Offshore and particularly floating wind point to a place beyond the energy transition where the world is run on renewables. Offshore wind is increasingly being woven into future energy system visions for uses including decarbonising offshore oil complexes in the North Sea and powering deepwater fish farms off China.
Most of all, offshore wind is being put at the heart of models for the hydrogen economy on the horizon — needed to help decarbonise heating, transport and heavy industry. In Germany, the government has set out a market-making green hydrogen strategy with gigawatts of production from seaborne wind.
Not only does offshore wind have higher capacity factors than onshore wind or solar — which both also face population density/land availability issues on a planet 70% under water — it has scale. Tens of thousands of giant 15MW turbines can generate electricity for millions and be constructed out of sight of land — and Nimbys — to power coastal and offshore industries and urban centres. By mid-century, H2 supply hinges on offshore wind.
With $130trn needed to be spent worldwide on renewable energy in the next 30 years to reach net-zero emissions, by International Renewable Energy Agency calculations, investment will be transformative to national economies. True too of offshore wind, which will provide millions of jobs from Salem, New Jersey to Ulsan, South Korea, while creating a new innovation-driven digital ocean energy economy.

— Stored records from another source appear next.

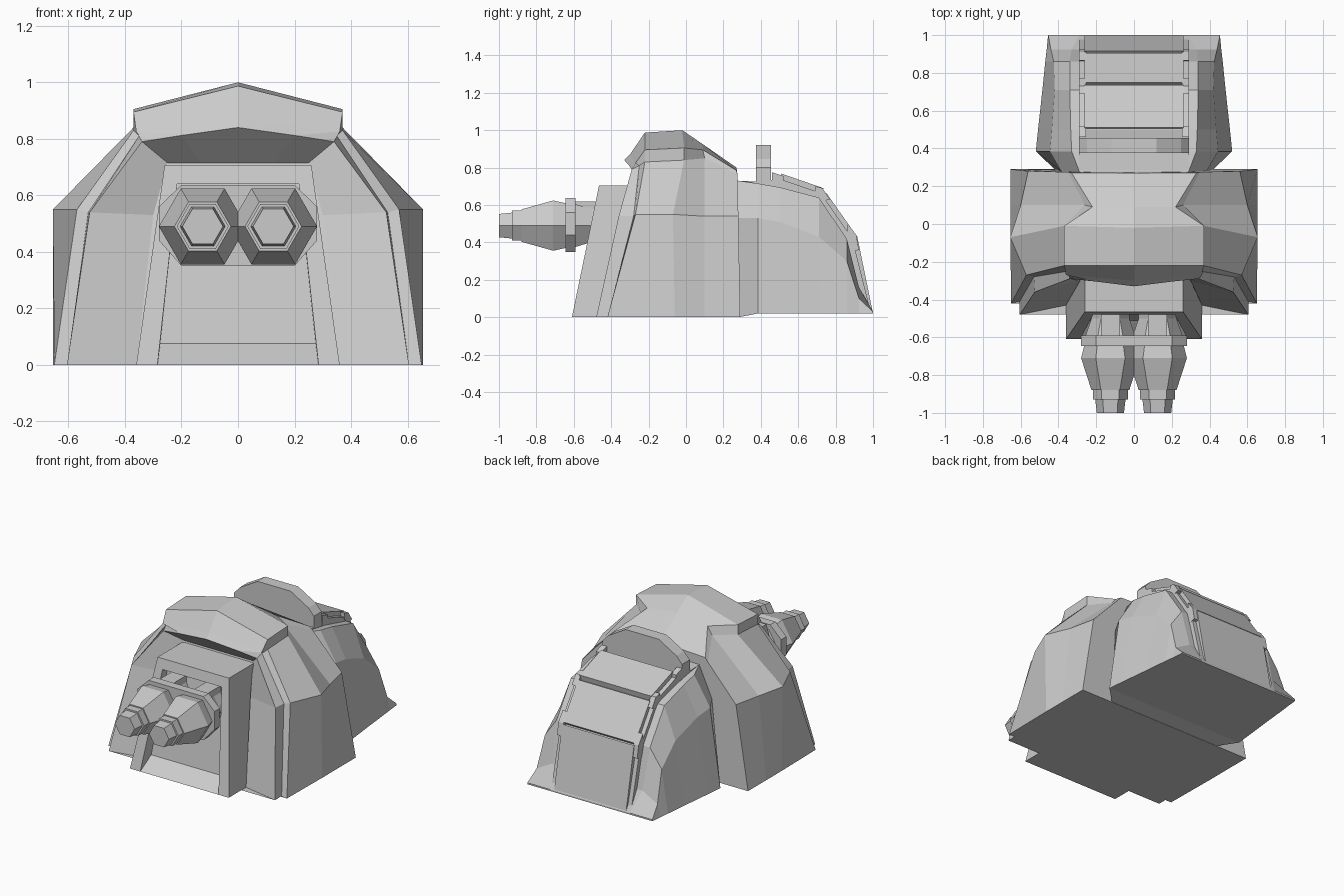
import bpy, bmesh
from math import cos, sin, pi


def loft(name, rings):
    """Bridge closed rings of equal length and close both ends."""
    bm = bmesh.new()
    rows = [[bm.verts.new(p) for p in r] for r in rings]
    n = len(rows[0])
    for a, b in zip(rows, rows[1:]):
        for i in range(n):
            j = (i + 1) % n
            bm.faces.new((a[i], a[j], b[j], b[i]))
    bm.faces.new(rows[0])
    bm.faces.new(rows[-1][::-1])
    bmesh.ops.recalc_face_normals(bm, faces=bm.faces)
    me = bpy.data.meshes.new(name)
    bm.to_mesh(me)
    bm.free()
    ob = bpy.data.objects.new(name, me)
    bpy.context.collection.objects.link(ob)
    return ob


def arch(half):
    """Mirror a half section (base to crown) across x = 0."""
    return half + [(-x, y, z) for x, y, z in reversed(half) if x > 0]


def prism_x(name, profile, x0, x1):
    return loft(name, [[(x, y, z) for y, z in profile] for x in (x0, x1)])


def prism_y(name, profile, y0, y1):
    return loft(name, [[(x, y, z) for x, z in profile] for y in (y0, y1)])


# Main hull: arched sections from the rear, over the flared shoulders, to the visor
hull = [
    [(.655, .29, 0), (.56, .28, .54), (.35, .275, .765), (.33, .27, .785), (0, .27, .80)],
    [(.655, .10, 0), (.60, .10, .54), (.26, .10, .85), (.22, .09, .895), (0, .09, .925)],
    [(.655, -.06, 0), (.655, -.07, .55), (.37, -.01, .84), (.37, -.01, .905), (0, -.02, 1)],
    [(.65, -.42, 0), (.57, -.27, .55), (.37, -.22, .83), (.37, -.22, .895), (0, -.22, .987)],
    [(.605, -.41, 0), (.53, -.28, .54), (.35, -.25, .81), (.36, -.27, .825), (0, -.30, .87)],
    [(.605, -.48, 0), (.525, -.36, .54), (.34, -.29, .79), (.20, -.305, .812), (0, -.33, .84)],
    [(.36, -.43, 0), (.30, -.30, .53), (.25, -.20, .715), (.13, -.20, .715), (0, -.20, .715)],
]
loft("hull", [arch(r) for r in hull])


# Front gun block with a recessed, sloping-floored bay
def trapezoid(xb, yb, zb, xt, yt, zt):
    return [(-xb, yb, zb), (xb, yb, zb), (xt, yt, zt), (-xt, yt, zt)]


loft("gun_block", [
    trapezoid(.36, -.15, 0, .26, -.15, .705),
    trapezoid(.36, -.61, 0, .26, -.465, .705),
    trapezoid(.285, -.61, 0, .215, -.478, .64),
    trapezoid(.275, -.51, .075, .215, -.42, .64),
])

# Twin hexagonal barrels
barrel = [(-.40, .10), (-.50, .10), (-.60, .135), (-.65, .14), (-.71, .155),
          (-.88, .10), (-.88, .092), (-.93, .092), (-.93, .08), (-1, .072)]
for side, cx in (("left", -.125), ("right", .125)):
    loft(side + "_barrel", [[(cx + r * cos(k * pi / 3), y, .49 + r * sin(k * pi / 3))
                             for k in range(6)] for y, r in barrel])

# Collar clamping both barrels and the blocks behind it
collar = [(-.28, .44), (-.20, .35), (.20, .35), (.28, .44),
          (.28, .56), (.20, .637), (-.20, .637), (-.28, .56)]
prism_y("barrel_collar", collar, -.645, -.59)
for side, cx in (("left", -.125), ("right", .125)):
    prism_y(side + "_collar_mount", [(cx - .05, .55), (cx + .05, .55), (cx + .05, .62), (cx - .05, .62)],
            -.59, -.41)

# Rear housing: (y, base x, middle x, middle z, top x, top z)
rear = [(.25, .38, .36, .53, .28, .73), (.28, .41, .385, .53, .29, .73),
        (.385, .52, .445, .53, .33, .715), (.50, .508, .435, .51, .335, .695),
        (.71, .485, .42, .43, .34, .64), (.86, .47, .425, .30, .34, .42),
        (.925, .462, .44, .10, .33, .16), (1, .455, .455, .03, .29, .03)]
loft("rear_housing", [arch([(b, y, 0 if y < .3 else .02), (m, y, mz), (t, y, tz), (0, y, tz)])
                      for y, b, m, mz, t, tz in rear])

# Raised centre spine with three overlapping armour panels
spine = [(.27, .3), (.27, .73), (.38, .725), (.50, .74), (.72, .665), (.89, .42), (.99, .02), (.6, .02)]
prism_x("rear_spine", spine, -.29, .29)
panels = [[(.50, .70), (.51, .768), (.735, .69), (.72, .62)],
          [(.72, .62), (.75, .665), (.905, .445), (.86, .40)],
          [(.86, .40), (.915, .435), (1, .02), (.93, .02)]]
for i, p in enumerate(panels):
    prism_x("rear_panel_%d" % (i + 1), p, -.262, .262)
# Small clips on the spine edges at the panel joints
clips = [[(.46, .70), (.46, .775), (.52, .755), (.52, .70)],
         [(.69, .66), (.69, .70), (.73, .69), (.77, .63), (.73, .62)],
         [(.86, .40), (.865, .50), (.91, .44), (.925, .36), (.88, .35)]]
for i, c in enumerate(clips):
    for side, s in (("left", -1), ("right", 1)):
        prism_x("%s_clip_%d" % (side, i + 1), c, s * .255, s * .292)

# Upright crest behind the hull
crest = [(-.29, .70), (.29, .70), (.29, .80), (.25, .845), (.12, .92),
         (-.12, .92), (-.25, .845), (-.29, .80)]
prism_y("crest", crest, .375, .455)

As Phillippe Kavafyan, CEO of offshore turbine maker MHI Vestas, put it once in a masterful French couplet: “Partir au mer pour sauver la terre!” (Heading to sea to save the earth!)